Finding the right contractor for your patio project can be tricky. You need a company that is honest, has skilled workers, and provides excellent service from the first time you contact them until the project is complete. Asking friends and relatives for recommendations might or might not help you, but if you’re new to Florida, it’s unlikely that you know anyone well enough to trust their judgment on such an important purchase. Follow these industry-specific recommendations to find a patio contractor that will do the job correctly, efficiently, and to your satisfaction.
Do a Preliminary Google Search
While a Google search for patio contractors won’t tell you what you need to know, it’s a good place to start. You’ll find a wider variety of companies doing this work than you would by asking people you know. But, you need to dig deeper to get the complete story. Make a list of options, certainly. Just don’t grab one at random. The vetting process starts after you compile your list.
Find Reliable Reviews
Look for reviews that tell the story of each company you’re considering. They will likely have testimonials from satisfied customers on their website, so go there first. Next, look at review sites that require reviewers to give their names and contact information. These include:
- Google – reviews are associated with their email address.
- Angie’s List – has been stringent in only accepting reviews from people who have used the service.
- Better Business Bureau – requires contact information.
These reviews are typically reliable, but you can go a few steps farther to ensure you have found reviews that are from satisfied customers and not from the company itself or writers it has hired to produce them.
The first thing to notice is how many reviews a company has. It’s hard to fake a substantial number reviews, so the more the better. Assuming you’ve used a reliable review site, check out the person who gave each review. Look at their social media profiles to see if they are active online. Notice if they have a real life. You can also use this method to check out testimonials on the contractor’s site if the customer’s full name is given.
Pay attention to the kind of wording they use. Does their review sound like it was written by someone in the industry or by a person who has a more general common knowledge of the subject? Reviews written by real customers usually use generic words like “concrete” rather than brand names and specifications of the concrete, for example. Watch for reviews that have these common descriptions of specific services. Keep in mind that most customers don’t use industry lingo that consumers don’t know, but instead write the review as if they were telling a friend about the company in their natural language.

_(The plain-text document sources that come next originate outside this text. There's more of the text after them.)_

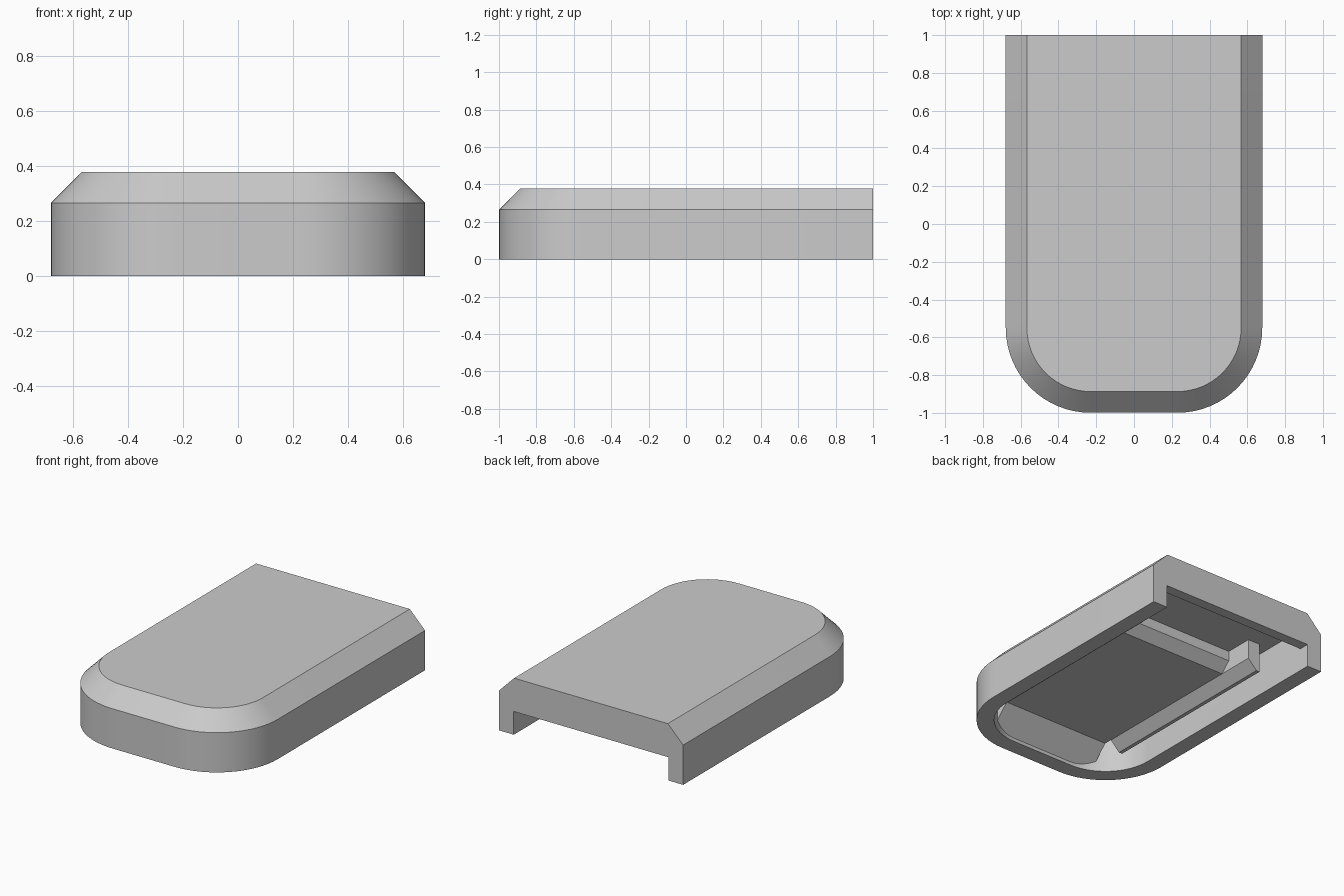
import bpy, bmesh, math

cube = bpy.data.objects.get("Cube")
if cube:
    bpy.data.objects.remove(cube, do_unlink=True)

GREY = (0.6, 0.6, 0.6, 1)
mat = bpy.data.materials.new("grey plastic")
mat.use_nodes = True
mat.diffuse_color = GREY
mat.node_tree.nodes["Principled BSDF"].inputs["Base Color"].default_value = GREY

CORNER_X, CORNER_Y = 0.23, -0.55   # centre shared by all corner arcs
STEPS = 16
CEILING = 0.29


def outline(radius, back):
    """U-shaped outline: rounded front, straight sides, square back."""
    pts = [(-CORNER_X - radius, back)]
    for side, start in ((-1, math.pi), (1, 1.5 * math.pi)):
        for i in range(STEPS + 1):
            a = start + i / STEPS * math.pi / 2
            pts.append((side * CORNER_X + radius * math.cos(a),
                        CORNER_Y + radius * math.sin(a)))
    return pts + [(CORNER_X + radius, back)]


def solid(name, rings):
    """Closed solid through matching rings of points."""
    bm = bmesh.new()
    rings = [[bm.verts.new(p) for p in ring] for ring in rings]
    for low, high in zip(rings, rings[1:]):
        for i in range(len(low)):
            j = (i + 1) % len(low)
            bm.faces.new((low[i], low[j], high[j], high[i]))
    bm.faces.new(rings[0])
    bm.faces.new(rings[-1])
    bmesh.ops.recalc_face_normals(bm, faces=bm.faces)
    mesh = bpy.data.meshes.new(name)
    bm.to_mesh(mesh)
    bm.free()
    mesh.materials.append(mat)
    obj = bpy.data.objects.new(name, mesh)
    bpy.context.collection.objects.link(obj)
    return obj


def loft(name, levels, back):
    return solid(name, [[(x, y, z) for x, y in outline(r, back)]
                        for r, z in levels])


def extrude_x(name, profile, half_width):
    return solid(name, [[(x, y, z) for y, z in profile]
                        for x in (-half_width, half_width)])


def extrude_y(name, profile, front, back):
    return solid(name, [[(x, y, z) for x, z in profile]
                        for y in (front, back)])


# Outer cover with chamfered top rim
cover = loft("cover", [(0.449, 0), (0.449, 0.265), (0.337, 0.378)], 1)

# Hollow underside, with a lower opening through the back lip
cutters = [
    loft("cavity_cutter", [(0.34, -0.1), (0.34, CEILING)], 0.93),
    extrude_x("opening_cutter",
              [(0.5, -0.1), (1.1, -0.1), (1.1, 0.155), (0.5, 0.155)], 0.57),
]
bpy.context.view_layer.objects.active = cover
for cutter in cutters:
    mod = cover.modifiers.new(cutter.name, "BOOLEAN")
    mod.operation = "DIFFERENCE"
    mod.solver = "EXACT"
    mod.object = cutter
    bpy.ops.object.modifier_apply(modifier=mod.name)
    bpy.data.objects.remove(cutter, do_unlink=True)

# Pad under the ceiling: ramp down to the front rim, short slope at the back
TOP = CEILING + 0.01
extrude_x("centre_pad", [(0.375, 0.158), (0.44, 0.223), (0.44, TOP),
                         (-0.91, TOP), (-0.91, 0.003), (-0.755, 0.158)], 0.4)

# Bevelled rails on both sides, running on past the pad
for side, label in ((1, "left"), (-1, "right")):
    section = [(0.4, 0.158), (0.465, 0.093), (0.49, 0.093),
               (0.49, TOP), (0.4, TOP)]
    extrude_y(label + "_rail", [(side * x, z) for x, z in section], -0.7, 0.63)

bpy.ops.object.select_all(action="DESELECT")
cover.select_set(True)
bpy.ops.object.shade_smooth_by_angle(angle=math.radians(30))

After looking at what real customers say about the contractor, you’re ready to narrow your list. As a rule, you need to choose at least three from your longer list. Request estimates from each of these. Look over the estimate carefully to make sure it covers all the services you require.
Know Who’s Doing the Work
General contractors often sub-contract out patio enclosures. Even some companies that bill themselves as patio contractors may hire people outside their company during busy times. Ask them directly if they use their own employees and if not, ask them about how they manage their sub-contractors. While sub-contractors generally get a bad rap, it’s not necessarily a bad thing. Think about it, by sub-contracting you are generally getting personnel specialized in their niche. If you contractor does, sub-contract be sure to make sure they have got tradesman on staff to handle the small details and things that might fall between trades. One inside way of figuring out if they do (have tradesman on staff), is to look at their trucks. Do they only have clean, shiny trucks with marketing graphics, or do they have some trucks loaded down with tools, and dents that show they’ve been doing ‘work’.
Check with the BBB
Anyone can be listed on the Better Business Bureau site. All they have to do is pay a fee to become an accredited member – and that usually leads to an ‘A Rating’. Yes, investigation has found instances of the BBB raising the rating for businesses that simply pay a fee. What you need to do is look for are their reviews. The BBB actually does a pretty good job of monitor reviews to ensure that they are from real customers and not fake! Also notice their positive reviews and whether they have satisfied anyone who has made a negative review.
Check Their Licensing
It’s crucial that you hire a contractor who is properly licensed. The lower price an unlicensed contractor can offer isn’t worth the risks you assume when you hire them. Their work tends to be shoddy and not up to code.
When asked, any contractor on your list is going to say they’re “licensed & insured” whether they are or not. So, you need to do some research to make sure they really are. In Florida, you can find out easily by checking the Florida Department of Business and Professional Regulation. Some companies, such as Gulf Coast Aluminum, show their business license details on their website as well.
See Their Insurance Certificate
This is a big one! As with licenses, it’s all too easy for a contractor to tell you they’re insured. Companies without insurance can cause you to face risks like being sued by a worker who is injured on your job. You need more than their word, though. You need to lay eyes on the actual insurance certificate. Make sure they have Workman’s Comp, Liability Insurance and Auto Insurance. If not, cross them off your list immediately. Again you need to look for their actual insurance certificate, which will look like this one below courtesy of Gulf Coast Aluminum.
Check Out Their Experience with Your Local Building Department
Find out whether the contractor has experience dealing with the building department that oversees patio work in your location. All these departments play by a slightly modified rule book, and they don’t all place the same emphasis on each rule. Of course since they are people too, the culture can change from place to place. If the contractor has worked with the one where you live, they will know how best to deal with that department to prevent delays.